DATA SHOWN:

● ● ● ●

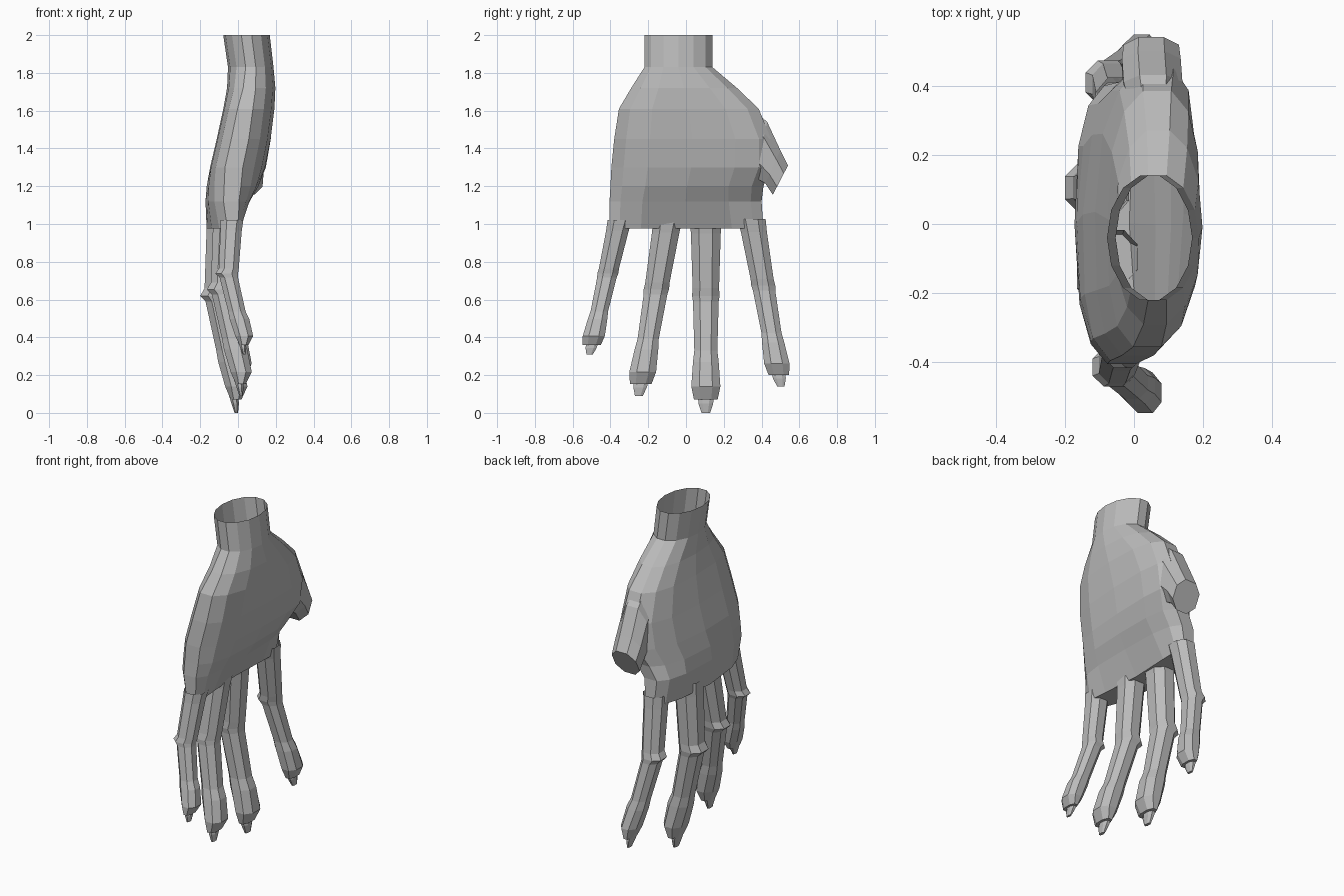
import bpy, bmesh, math
from mathutils import Vector

if "Cube" in bpy.data.objects:
    bpy.data.objects.remove(bpy.data.objects["Cube"])

skin = bpy.data.materials.new("plain grey")
skin.diffuse_color = (0.5, 0.5, 0.5, 1)
skin.use_nodes = True
skin.node_tree.nodes["Principled BSDF"].inputs["Base Color"].default_value = skin.diffuse_color


def ring(centre, u, v, n=8, p=1.0, bow=0.0, skew=0.0):
    """Rounded n-sided loop on half-axes u, v; bow moves both u ends along x, skew only the +u end."""
    pts = []
    for i in range(n):
        a = 2 * math.pi * (i + 0.5) / n
        c = math.copysign(abs(math.cos(a)) ** p, math.cos(a))
        s = math.copysign(abs(math.sin(a)) ** p, math.sin(a))
        k = 1 / math.cos(math.pi / n) ** p      # flats reach the full width
        dx = bow * c * c + skew * max(c, 0) ** 2
        pts.append(centre + u * c * k + v * s * k + Vector((dx, 0, 0)))
    return pts


def loft(name, shells):
    """Skin lists of rings; each shell is (rings, cap_start, cap_end)."""
    bm = bmesh.new()
    for rings, cap0, cap1 in shells:
        loops = [[bm.verts.new(p) for p in r] for r in rings]
        n = len(loops[0])
        for a, b in zip(loops, loops[1:]):
            for i in range(n):
                j = (i + 1) % n
                bm.faces.new((a[i], a[j], b[j], b[i]))
        if cap0:
            bm.faces.new(loops[0][::-1])
        if cap1:
            bm.faces.new(loops[-1])
    bmesh.ops.recalc_face_normals(bm, faces=bm.faces)
    me = bpy.data.meshes.new(name)
    bm.to_mesh(me)
    bm.free()
    me.materials.append(skin)
    ob = bpy.data.objects.new(name, me)
    bpy.context.collection.objects.link(ob)
    return ob


def flat_ring(z, y0, y1, x0, x1, **kw):
    """Horizontal ring given by its extents."""
    return ring(Vector(((x0 + x1) / 2, (y0 + y1) / 2, z)),
                Vector((0, (y1 - y0) / 2, 0)), Vector(((x1 - x0) / 2, 0, 0)), **kw)


# Wrist (open at the top) and palm: z, y0, y1, x0, x1, squareness, bow, skew
sections = [
    (2.00, -0.22, 0.14, -0.075, 0.165, 1.0, 0, 0),
    (1.83, -0.22, 0.14, -0.05, 0.185, 1.0, 0, 0),
    (1.72, -0.29, 0.27, -0.055, 0.195, 0.9, -0.01, 0.01),
    (1.61, -0.355, 0.385, -0.075, 0.190, 0.8, -0.02, 0.03),
    (1.45, -0.38, 0.45, -0.11, 0.170, 0.75, -0.02, 0.06),
    (1.30, -0.395, 0.45, -0.145, 0.140, 0.75, -0.02, 0.075),
    (1.20, -0.40, 0.41, -0.163, 0.105, 0.75, 0.0, 0.03),
    (1.12, -0.405, 0.40, -0.17, 0.060, 0.7, 0.02, -0.01),
    (0.975, -0.405, 0.41, -0.165, -0.015, 0.65, 0.065, -0.02),
]
loft("palm_and_wrist", [([flat_ring(z, y0, y1, x0, x1, n=14, p=p, bow=b, skew=s)
                          for z, y0, y1, x0, x1, p, b, s in sections], False, True)])

# Thumb stump with a flat cut end: outer (y, z), inner (y, z), x centre, x half-width
thumb = [
    ((0.34, 1.62), (0.30, 1.32), 0.06, 0.07),
    ((0.43, 1.54), (0.36, 1.25), 0.055, 0.085),
    ((0.50, 1.39), (0.42, 1.215), 0.05, 0.085),
    ((0.54, 1.31), (0.46, 1.155), 0.05, 0.08),
]
rings = []
for (yo, zo), (yi, zi), xc, xh in thumb:
    rings.append(ring(Vector((xc, (yo + yi) / 2, (zo + zi) / 2)),
                      Vector((0, (yo - yi) / 2, (zo - zi) / 2)),
                      Vector((xh, 0, 0)), p=0.9))
loft("thumb_stump", [(rings, True, True)])

# Finger stations, longest finger: z, back x, pad x, width
FINGER = [
    (1.03, -0.165, -0.015, 0.170),
    (0.95, -0.167, -0.025, 0.158),
    (0.66, -0.177, -0.045, 0.140),
    (0.62, -0.200, -0.05, 0.146),
    (0.59, -0.172, -0.05, 0.136),
    (0.33, -0.115, 0.00, 0.122),
    (0.27, -0.105, 0.025, 0.136),
    (0.14, -0.068, 0.05, 0.154),
    (0.07, -0.038, 0.018, 0.125),
]
NAIL = [
    (0.10, -0.050, 0.00, 0.085),
    (0.05, -0.035, 0.005, 0.078),
    (0.00, -0.018, 0.00, 0.045),
]


def finger(name, y_base, y_tip, z_tip, offset, curl, width):
    def build(stations):
        out = []
        for z, xb, xp, w in stations:
            t = 1 - z
            y = y_base + (y_tip - y_base) * t
            h = w * width / 2
            out.append(flat_ring(1 - t * (1 - z_tip), y - h, y + h,
                                 offset + curl * (xb + 0.1), offset + curl * (xp + 0.1), p=0.9))
        return out
    loft(name, [(build(FINGER), False, True), (build(NAIL), True, True)])


finger("index_finger", 0.352, 0.502, 0.14, -0.055, 0.85, 0.87)
finger("middle_finger", 0.105, 0.105, 0.0, -0.10, 1.0, 1.0)
finger("ring_finger", -0.10, -0.25, 0.09, -0.07, 0.95, 0.92)
finger("little_finger", -0.355, -0.51, 0.31, -0.04, 0.8, 0.76)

● ● ● ●

ASSIGNMENT:
Reproduce the data above in full, exactly as it is, with the pictures left out.

EXERCISE RESULT:
import bpy, bmesh, math
from mathutils import Vector

if "Cube" in bpy.data.objects:
    bpy.data.objects.remove(bpy.data.objects["Cube"])

skin = bpy.data.materials.new("plain grey")
skin.diffuse_color = (0.5, 0.5, 0.5, 1)
skin.use_nodes = True
skin.node_tree.nodes["Principled BSDF"].inputs["Base Color"].default_value = skin.diffuse_color


def ring(centre, u, v, n=8, p=1.0, bow=0.0, skew=0.0):
    """Rounded n-sided loop on half-axes u, v; bow moves both u ends along x, skew only the +u end."""
    pts = []
    for i in range(n):
        a = 2 * math.pi * (i + 0.5) / n
        c = math.copysign(abs(math.cos(a)) ** p, math.cos(a))
        s = math.copysign(abs(math.sin(a)) ** p, math.sin(a))
        k = 1 / math.cos(math.pi / n) ** p      # flats reach the full width
        dx = bow * c * c + skew * max(c, 0) ** 2
        pts.append(centre + u * c * k + v * s * k + Vector((dx, 0, 0)))
    return pts


def loft(name, shells):
    """Skin lists of rings; each shell is (rings, cap_start, cap_end)."""
    bm = bmesh.new()
    for rings, cap0, cap1 in shells:
        loops = [[bm.verts.new(p) for p in r] for r in rings]
        n = len(loops[0])
        for a, b in zip(loops, loops[1:]):
            for i in range(n):
                j = (i + 1) % n
                bm.faces.new((a[i], a[j], b[j], b[i]))
        if cap0:
            bm.faces.new(loops[0][::-1])
        if cap1:
            bm.faces.new(loops[-1])
    bmesh.ops.recalc_face_normals(bm, faces=bm.faces)
    me = bpy.data.meshes.new(name)
    bm.to_mesh(me)
    bm.free()
    me.materials.append(skin)
    ob = bpy.data.objects.new(name, me)
    bpy.context.collection.objects.link(ob)
    return ob


def flat_ring(z, y0, y1, x0, x1, **kw):
    """Horizontal ring given by its extents."""
    return ring(Vector(((x0 + x1) / 2, (y0 + y1) / 2, z)),
                Vector((0, (y1 - y0) / 2, 0)), Vector(((x1 - x0) / 2, 0, 0)), **kw)


# Wrist (open at the top) and palm: z, y0, y1, x0, x1, squareness, bow, skew
sections = [
    (2.00, -0.22, 0.14, -0.075, 0.165, 1.0, 0, 0),
    (1.83, -0.22, 0.14, -0.05, 0.185, 1.0, 0, 0),
    (1.72, -0.29, 0.27, -0.055, 0.195, 0.9, -0.01, 0.01),
    (1.61, -0.355, 0.385, -0.075, 0.190, 0.8, -0.02, 0.03),
    (1.45, -0.38, 0.45, -0.11, 0.170, 0.75, -0.02, 0.06),
    (1.30, -0.395, 0.45, -0.145, 0.140, 0.75, -0.02, 0.075),
    (1.20, -0.40, 0.41, -0.163, 0.105, 0.75, 0.0, 0.03),
    (1.12, -0.405, 0.40, -0.17, 0.060, 0.7, 0.02, -0.01),
    (0.975, -0.405, 0.41, -0.165, -0.015, 0.65, 0.065, -0.02),
]
loft("palm_and_wrist", [([flat_ring(z, y0, y1, x0, x1, n=14, p=p, bow=b, skew=s)
                          for z, y0, y1, x0, x1, p, b, s in sections], False, True)])

# Thumb stump with a flat cut end: outer (y, z), inner (y, z), x centre, x half-width
thumb = [
    ((0.34, 1.62), (0.30, 1.32), 0.06, 0.07),
    ((0.43, 1.54), (0.36, 1.25), 0.055, 0.085),
    ((0.50, 1.39), (0.42, 1.215), 0.05, 0.085),
    ((0.54, 1.31), (0.46, 1.155), 0.05, 0.08),
]
rings = []
for (yo, zo), (yi, zi), xc, xh in thumb:
    rings.append(ring(Vector((xc, (yo + yi) / 2, (zo + zi) / 2)),
                      Vector((0, (yo - yi) / 2, (zo - zi) / 2)),
                      Vector((xh, 0, 0)), p=0.9))
loft("thumb_stump", [(rings, True, True)])

# Finger stations, longest finger: z, back x, pad x, width
FINGER = [
    (1.03, -0.165, -0.015, 0.170),
    (0.95, -0.167, -0.025, 0.158),
    (0.66, -0.177, -0.045, 0.140),
    (0.62, -0.200, -0.05, 0.146),
    (0.59, -0.172, -0.05, 0.136),
    (0.33, -0.115, 0.00, 0.122),
    (0.27, -0.105, 0.025, 0.136),
    (0.14, -0.068, 0.05, 0.154),
    (0.07, -0.038, 0.018, 0.125),
]
NAIL = [
    (0.10, -0.050, 0.00, 0.085),
    (0.05, -0.035, 0.005, 0.078),
    (0.00, -0.018, 0.00, 0.045),
]


def finger(name, y_base, y_tip, z_tip, offset, curl, width):
    def build(stations):
        out = []
        for z, xb, xp, w in stations:
            t = 1 - z
            y = y_base + (y_tip - y_base) * t
            h = w * width / 2
            out.append(flat_ring(1 - t * (1 - z_tip), y - h, y + h,
                                 offset + curl * (xb + 0.1), offset + curl * (xp + 0.1), p=0.9))
        return out
    loft(name, [(build(FINGER), False, True), (build(NAIL), True, True)])


finger("index_finger", 0.352, 0.502, 0.14, -0.055, 0.85, 0.87)
finger("middle_finger", 0.105, 0.105, 0.0, -0.10, 1.0, 1.0)
finger("ring_finger", -0.10, -0.25, 0.09, -0.07, 0.95, 0.92)
finger("little_finger", -0.355, -0.51, 0.31, -0.04, 0.8, 0.76)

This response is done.